Questions about the Royal Navy obscure the fact that this crisis is not a UK/Iran one, but one which involves every nation with a cargo fleet, and many others too. By its recent actions, Iran is demonstrating that it is indeed a rogue state which threatens the safety of more law-abiding countries and its citizens; it’s almost as if Tehran is begging the rest of the world to treat it like the pariah which its enemies insist it is. The brazen breaking of the nuclear deal’s uranium-enrichment limits while insisting that Europe does more to honour the deal; the seizure of the Stena Impero and its crew; the arrest of a French academic by Iranian Revolutionary Guards; the transfer of Nazanin Zaghari-Ratcliffe to detention in a psychiatric ward; the threat to execute the alleged members of a CIA spy ring… Debate continues about whether the UK had the authority to seize the Grace 1, but accusations of illegally shipping oil to Assad’s regime in Syria will be tested in open courts through impartial legal processes in a way that whatever excuses made for the seizure of the Stena Impero almost certainly won’t (and accusations of “Piracy!” rather lose force when the accuser himself retaliates with an act of piracy). Besides, the UK has apparently offered to return the ship itself, only to be rebuffed.

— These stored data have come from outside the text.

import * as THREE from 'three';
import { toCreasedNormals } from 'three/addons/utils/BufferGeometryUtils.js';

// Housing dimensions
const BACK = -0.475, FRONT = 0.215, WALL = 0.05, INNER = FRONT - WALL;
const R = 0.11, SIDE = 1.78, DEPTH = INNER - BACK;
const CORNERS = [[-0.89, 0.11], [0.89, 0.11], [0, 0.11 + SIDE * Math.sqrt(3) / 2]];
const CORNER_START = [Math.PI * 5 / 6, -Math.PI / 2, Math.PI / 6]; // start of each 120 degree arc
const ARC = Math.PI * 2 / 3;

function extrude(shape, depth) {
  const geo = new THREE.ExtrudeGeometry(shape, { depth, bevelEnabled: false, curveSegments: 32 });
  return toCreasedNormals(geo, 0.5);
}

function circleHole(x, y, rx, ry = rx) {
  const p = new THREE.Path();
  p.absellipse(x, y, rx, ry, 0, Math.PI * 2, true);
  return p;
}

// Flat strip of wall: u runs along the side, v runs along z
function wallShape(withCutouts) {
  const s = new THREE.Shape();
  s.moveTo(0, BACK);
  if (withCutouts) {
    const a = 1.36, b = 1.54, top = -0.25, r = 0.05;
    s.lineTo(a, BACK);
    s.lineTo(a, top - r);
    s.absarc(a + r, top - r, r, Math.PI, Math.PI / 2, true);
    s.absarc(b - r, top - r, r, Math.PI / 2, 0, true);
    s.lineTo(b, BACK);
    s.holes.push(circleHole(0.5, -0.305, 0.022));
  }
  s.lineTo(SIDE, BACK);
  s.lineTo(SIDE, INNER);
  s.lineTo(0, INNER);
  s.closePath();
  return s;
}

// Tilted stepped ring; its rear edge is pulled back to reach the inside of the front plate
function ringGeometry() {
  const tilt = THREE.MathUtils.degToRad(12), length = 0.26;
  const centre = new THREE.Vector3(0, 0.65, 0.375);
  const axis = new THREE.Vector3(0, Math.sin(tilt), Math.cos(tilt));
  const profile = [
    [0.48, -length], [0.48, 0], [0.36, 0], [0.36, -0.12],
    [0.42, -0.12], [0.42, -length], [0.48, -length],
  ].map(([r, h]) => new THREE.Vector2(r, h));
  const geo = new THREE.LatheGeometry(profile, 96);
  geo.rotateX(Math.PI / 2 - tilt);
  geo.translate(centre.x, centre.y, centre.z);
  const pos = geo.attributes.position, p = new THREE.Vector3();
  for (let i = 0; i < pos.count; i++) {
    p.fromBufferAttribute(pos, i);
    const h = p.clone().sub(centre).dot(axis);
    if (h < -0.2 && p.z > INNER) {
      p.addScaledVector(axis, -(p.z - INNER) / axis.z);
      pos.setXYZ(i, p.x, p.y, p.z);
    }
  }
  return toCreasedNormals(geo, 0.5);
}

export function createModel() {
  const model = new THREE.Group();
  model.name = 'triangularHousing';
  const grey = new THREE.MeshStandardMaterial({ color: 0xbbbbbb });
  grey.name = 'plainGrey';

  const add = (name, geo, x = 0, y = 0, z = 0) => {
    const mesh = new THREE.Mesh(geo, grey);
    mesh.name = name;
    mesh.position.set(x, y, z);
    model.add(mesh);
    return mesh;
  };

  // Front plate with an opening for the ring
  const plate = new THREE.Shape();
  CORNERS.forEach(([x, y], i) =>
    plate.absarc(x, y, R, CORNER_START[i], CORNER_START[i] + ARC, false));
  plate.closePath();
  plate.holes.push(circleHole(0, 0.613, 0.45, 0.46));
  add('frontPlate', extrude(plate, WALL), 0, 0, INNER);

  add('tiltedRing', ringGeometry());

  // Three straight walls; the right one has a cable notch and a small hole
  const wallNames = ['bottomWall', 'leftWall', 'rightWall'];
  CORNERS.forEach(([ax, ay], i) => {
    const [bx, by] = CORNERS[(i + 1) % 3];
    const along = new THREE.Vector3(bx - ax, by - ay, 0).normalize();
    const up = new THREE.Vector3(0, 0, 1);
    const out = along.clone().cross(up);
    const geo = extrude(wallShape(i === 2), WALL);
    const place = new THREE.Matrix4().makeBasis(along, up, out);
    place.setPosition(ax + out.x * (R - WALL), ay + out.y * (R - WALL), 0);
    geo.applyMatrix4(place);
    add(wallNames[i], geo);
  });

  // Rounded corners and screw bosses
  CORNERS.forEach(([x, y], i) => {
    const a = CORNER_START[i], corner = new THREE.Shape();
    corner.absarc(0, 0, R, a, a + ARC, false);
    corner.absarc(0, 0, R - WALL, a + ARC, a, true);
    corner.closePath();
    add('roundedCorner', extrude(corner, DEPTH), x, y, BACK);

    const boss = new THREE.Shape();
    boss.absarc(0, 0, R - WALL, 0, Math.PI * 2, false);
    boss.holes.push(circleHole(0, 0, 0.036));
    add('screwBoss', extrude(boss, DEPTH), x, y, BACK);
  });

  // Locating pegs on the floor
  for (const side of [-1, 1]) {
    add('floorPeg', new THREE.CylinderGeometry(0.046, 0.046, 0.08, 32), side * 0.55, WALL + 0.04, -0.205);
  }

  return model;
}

The focus in this crisis should not be on the UK and the Royal Navy and its impossible task but on Iran itself. Why is it behaving in such a reckless and aggressive way? Why is it so apparently determined to alienate itself? What does it hope to gain? Its aims are almost impossible to fathom, but its strategy and tactics do have the air of desperation about them. The country’s internal strains and pressures are huge: widespread anger at corruption and political repression which periodically flares into revolutionary violence; economic melt-down as a result of western sanctions; drought and water shortages; over-reach in foreign military adventures and in the sponsorship of militants throughout the region. The desperate recklessness and aggression which we see from the outside could be the steamy rumblings forced out by pressure from the inside, possibly not even planned but somehow automatic and irresistible, the signs that the whole seething volcano might be about to explode. Roger Boyce in The Times suggests that the regime – the Ayatollahs and the Revolutionary Guards – are involved in an “end of days struggle”.
He argues that it’s time the UK, and indeed the rest of Europe, gave up on its hopes that Iran can be liberalised and brought back into the fold; what is needed is an alliance of western nations, not to militarily threaten or take action against Iran, but to put enough economic and judicial pressure on Tehran to make it behave itself or risk the total collapse of its regime. And that means joining the USA, with its carefully targeted sanctions and its president whose refusal to rise to Tehran’s provocation (he insists he doesn’t want war and urges Tehran to talk) is actually making him look restrained and humane and whose unpredictability (hawkish John Bolton or anti-war Rand Paul?) must be keeping Tehran off-balance.
The power of the Barbary corsairs didn’t last forever. Although their piratical activities were almost impossible to counter militarily, their rogue states were simply unsustainable. Unstable internally and under economic pressure from outside, they eventually collapsed.